Williamson County’s human resources department will compare the salaries of its elected officials with others in the state after the Williamson County Commissioners Court approved a salary study be done April 25 for a possible cost of living increase.

The salaries to be reviewed include the position of county judge, county commissioner, county constable, justice of the peace, county treasurer, county tax assessor, district clerk, county clerk, county attorney and county sheriff. County staff will also study potential stipends and supplemental pay for cellphone and vehicle costs.

The county’s HR team reviews salaries each year, comparing to counties larger and smaller by population. This year, the staff will look at compensation for elected officials in Bell, Brazoria, Hayes, Montgomery, Fort Bend, Denton, Collin and Travis counties.

Precinct 4 County Commissioner Russ Boles said elected officials have a chance to protest the compensation the court chooses.

“It is something that’s being tracked and something that conversations that elected officials are having with us,” he said. “It’s not a random act that we’re reviewing it. It is part of the schedule.”

In July, the court approved a 5% pay raise for all county elected officials, bringing the commissioners’ pay to $116,515 annually. It also increased the salary for county judge to $143,090; constable, $103,725; county attorney, $176,587; county sheriff, $144,557; county clerk, $118,527; and county tax assessor, $123,255.

During a public comment portion of the meeting, the court was asked if the public will have a chance to weigh in on any potential pay raises.
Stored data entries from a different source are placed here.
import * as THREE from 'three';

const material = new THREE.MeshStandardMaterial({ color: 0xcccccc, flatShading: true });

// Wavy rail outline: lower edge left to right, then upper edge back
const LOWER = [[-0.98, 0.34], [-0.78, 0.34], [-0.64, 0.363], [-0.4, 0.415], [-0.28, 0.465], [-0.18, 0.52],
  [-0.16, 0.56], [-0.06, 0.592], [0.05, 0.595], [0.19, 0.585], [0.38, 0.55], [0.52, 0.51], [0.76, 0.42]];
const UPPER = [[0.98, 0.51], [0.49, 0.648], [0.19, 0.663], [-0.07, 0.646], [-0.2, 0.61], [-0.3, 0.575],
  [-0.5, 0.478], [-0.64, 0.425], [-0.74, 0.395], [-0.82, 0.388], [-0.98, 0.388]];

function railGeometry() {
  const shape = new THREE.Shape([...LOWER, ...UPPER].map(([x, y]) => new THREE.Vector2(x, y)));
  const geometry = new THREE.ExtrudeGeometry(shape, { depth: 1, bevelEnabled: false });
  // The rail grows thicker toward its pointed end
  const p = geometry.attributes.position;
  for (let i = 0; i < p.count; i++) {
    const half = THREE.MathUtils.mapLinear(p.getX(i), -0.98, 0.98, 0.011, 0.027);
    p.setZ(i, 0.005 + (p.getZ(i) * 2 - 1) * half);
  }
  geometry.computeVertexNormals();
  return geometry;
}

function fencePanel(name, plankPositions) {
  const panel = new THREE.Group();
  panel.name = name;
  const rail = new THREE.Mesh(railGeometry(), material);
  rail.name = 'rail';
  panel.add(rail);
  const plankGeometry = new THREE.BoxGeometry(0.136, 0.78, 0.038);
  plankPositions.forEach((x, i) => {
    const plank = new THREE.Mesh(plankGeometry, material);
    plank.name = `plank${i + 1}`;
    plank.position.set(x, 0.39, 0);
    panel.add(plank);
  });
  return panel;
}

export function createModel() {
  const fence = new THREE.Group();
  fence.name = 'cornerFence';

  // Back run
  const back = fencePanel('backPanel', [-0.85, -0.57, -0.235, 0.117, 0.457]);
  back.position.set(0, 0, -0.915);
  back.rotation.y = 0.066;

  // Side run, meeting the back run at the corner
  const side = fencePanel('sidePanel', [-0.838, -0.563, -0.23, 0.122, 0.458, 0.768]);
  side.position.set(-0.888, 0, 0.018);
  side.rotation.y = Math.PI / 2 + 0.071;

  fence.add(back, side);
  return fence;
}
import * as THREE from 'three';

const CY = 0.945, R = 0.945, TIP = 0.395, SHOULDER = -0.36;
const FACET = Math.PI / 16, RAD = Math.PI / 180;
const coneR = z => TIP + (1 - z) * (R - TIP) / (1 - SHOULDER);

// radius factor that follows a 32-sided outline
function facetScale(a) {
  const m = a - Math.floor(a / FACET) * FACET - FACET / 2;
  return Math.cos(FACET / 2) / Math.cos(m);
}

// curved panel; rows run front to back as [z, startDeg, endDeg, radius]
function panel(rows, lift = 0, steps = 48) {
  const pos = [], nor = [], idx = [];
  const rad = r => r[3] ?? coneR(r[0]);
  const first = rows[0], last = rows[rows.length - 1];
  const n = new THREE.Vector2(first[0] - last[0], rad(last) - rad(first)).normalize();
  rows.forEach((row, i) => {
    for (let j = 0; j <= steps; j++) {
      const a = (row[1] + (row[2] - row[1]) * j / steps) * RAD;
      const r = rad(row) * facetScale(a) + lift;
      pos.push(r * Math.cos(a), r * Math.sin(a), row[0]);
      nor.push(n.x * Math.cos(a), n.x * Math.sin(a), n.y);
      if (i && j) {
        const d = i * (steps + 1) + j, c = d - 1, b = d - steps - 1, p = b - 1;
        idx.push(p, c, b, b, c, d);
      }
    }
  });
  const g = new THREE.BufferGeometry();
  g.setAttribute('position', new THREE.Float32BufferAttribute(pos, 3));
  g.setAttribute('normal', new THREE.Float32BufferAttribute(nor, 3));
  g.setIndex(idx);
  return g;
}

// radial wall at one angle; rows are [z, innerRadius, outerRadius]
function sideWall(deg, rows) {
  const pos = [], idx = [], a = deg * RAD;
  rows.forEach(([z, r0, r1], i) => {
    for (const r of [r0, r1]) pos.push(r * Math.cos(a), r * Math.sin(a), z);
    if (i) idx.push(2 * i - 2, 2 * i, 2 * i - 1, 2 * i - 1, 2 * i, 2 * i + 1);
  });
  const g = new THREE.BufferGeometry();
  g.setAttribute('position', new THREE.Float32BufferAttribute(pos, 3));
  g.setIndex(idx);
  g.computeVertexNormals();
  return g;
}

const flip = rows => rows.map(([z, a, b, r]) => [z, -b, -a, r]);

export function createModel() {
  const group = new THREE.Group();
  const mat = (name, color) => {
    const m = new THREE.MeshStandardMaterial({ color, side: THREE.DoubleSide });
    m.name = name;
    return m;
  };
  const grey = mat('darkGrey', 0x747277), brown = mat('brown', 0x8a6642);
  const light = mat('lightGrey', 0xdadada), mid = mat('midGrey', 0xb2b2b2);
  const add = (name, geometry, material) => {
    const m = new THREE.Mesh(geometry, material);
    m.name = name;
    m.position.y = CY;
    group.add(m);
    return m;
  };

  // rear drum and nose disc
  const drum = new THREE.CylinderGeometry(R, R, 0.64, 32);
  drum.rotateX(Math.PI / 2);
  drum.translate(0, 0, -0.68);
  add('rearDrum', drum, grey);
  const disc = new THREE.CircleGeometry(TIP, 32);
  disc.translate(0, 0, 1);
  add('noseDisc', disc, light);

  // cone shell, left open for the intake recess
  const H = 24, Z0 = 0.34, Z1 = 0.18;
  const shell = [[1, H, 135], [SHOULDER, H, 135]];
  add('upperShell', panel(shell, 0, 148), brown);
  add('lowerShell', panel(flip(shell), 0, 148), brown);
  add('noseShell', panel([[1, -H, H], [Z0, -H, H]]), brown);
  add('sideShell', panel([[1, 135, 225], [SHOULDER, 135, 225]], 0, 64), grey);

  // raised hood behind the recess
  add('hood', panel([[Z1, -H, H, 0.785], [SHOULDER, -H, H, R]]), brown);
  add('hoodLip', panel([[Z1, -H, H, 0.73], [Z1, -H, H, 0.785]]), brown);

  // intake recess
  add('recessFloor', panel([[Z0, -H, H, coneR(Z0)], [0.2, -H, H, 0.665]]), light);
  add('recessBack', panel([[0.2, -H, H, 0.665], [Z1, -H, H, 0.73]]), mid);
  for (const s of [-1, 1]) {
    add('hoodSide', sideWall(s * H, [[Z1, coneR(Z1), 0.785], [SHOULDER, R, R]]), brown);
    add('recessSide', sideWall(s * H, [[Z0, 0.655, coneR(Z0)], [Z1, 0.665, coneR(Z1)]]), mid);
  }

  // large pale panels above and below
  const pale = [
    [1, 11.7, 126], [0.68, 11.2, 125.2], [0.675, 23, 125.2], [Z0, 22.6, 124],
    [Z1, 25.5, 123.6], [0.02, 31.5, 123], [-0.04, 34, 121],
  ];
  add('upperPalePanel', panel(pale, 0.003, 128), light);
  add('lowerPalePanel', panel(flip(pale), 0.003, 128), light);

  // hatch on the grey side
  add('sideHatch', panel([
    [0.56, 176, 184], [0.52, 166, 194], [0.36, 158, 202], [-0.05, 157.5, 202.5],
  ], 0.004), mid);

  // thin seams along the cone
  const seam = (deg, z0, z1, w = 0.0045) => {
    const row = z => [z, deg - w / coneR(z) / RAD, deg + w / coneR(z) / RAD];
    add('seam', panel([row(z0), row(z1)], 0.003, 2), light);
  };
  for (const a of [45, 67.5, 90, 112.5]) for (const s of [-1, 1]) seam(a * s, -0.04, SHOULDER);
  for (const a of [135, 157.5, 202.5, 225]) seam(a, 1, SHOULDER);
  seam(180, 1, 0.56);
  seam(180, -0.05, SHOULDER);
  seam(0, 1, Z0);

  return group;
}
County Judge Bill Gravell said one of the reasons the court was elected is to set the salaries.

“I think the decision that we have of setting a salary is a constitutional authority that we’ve been given by the state of Texas,” Gravell said. “If the constituents are not pleased with the salaries we set, they have an opportunity in the next election to vote that person out of office.”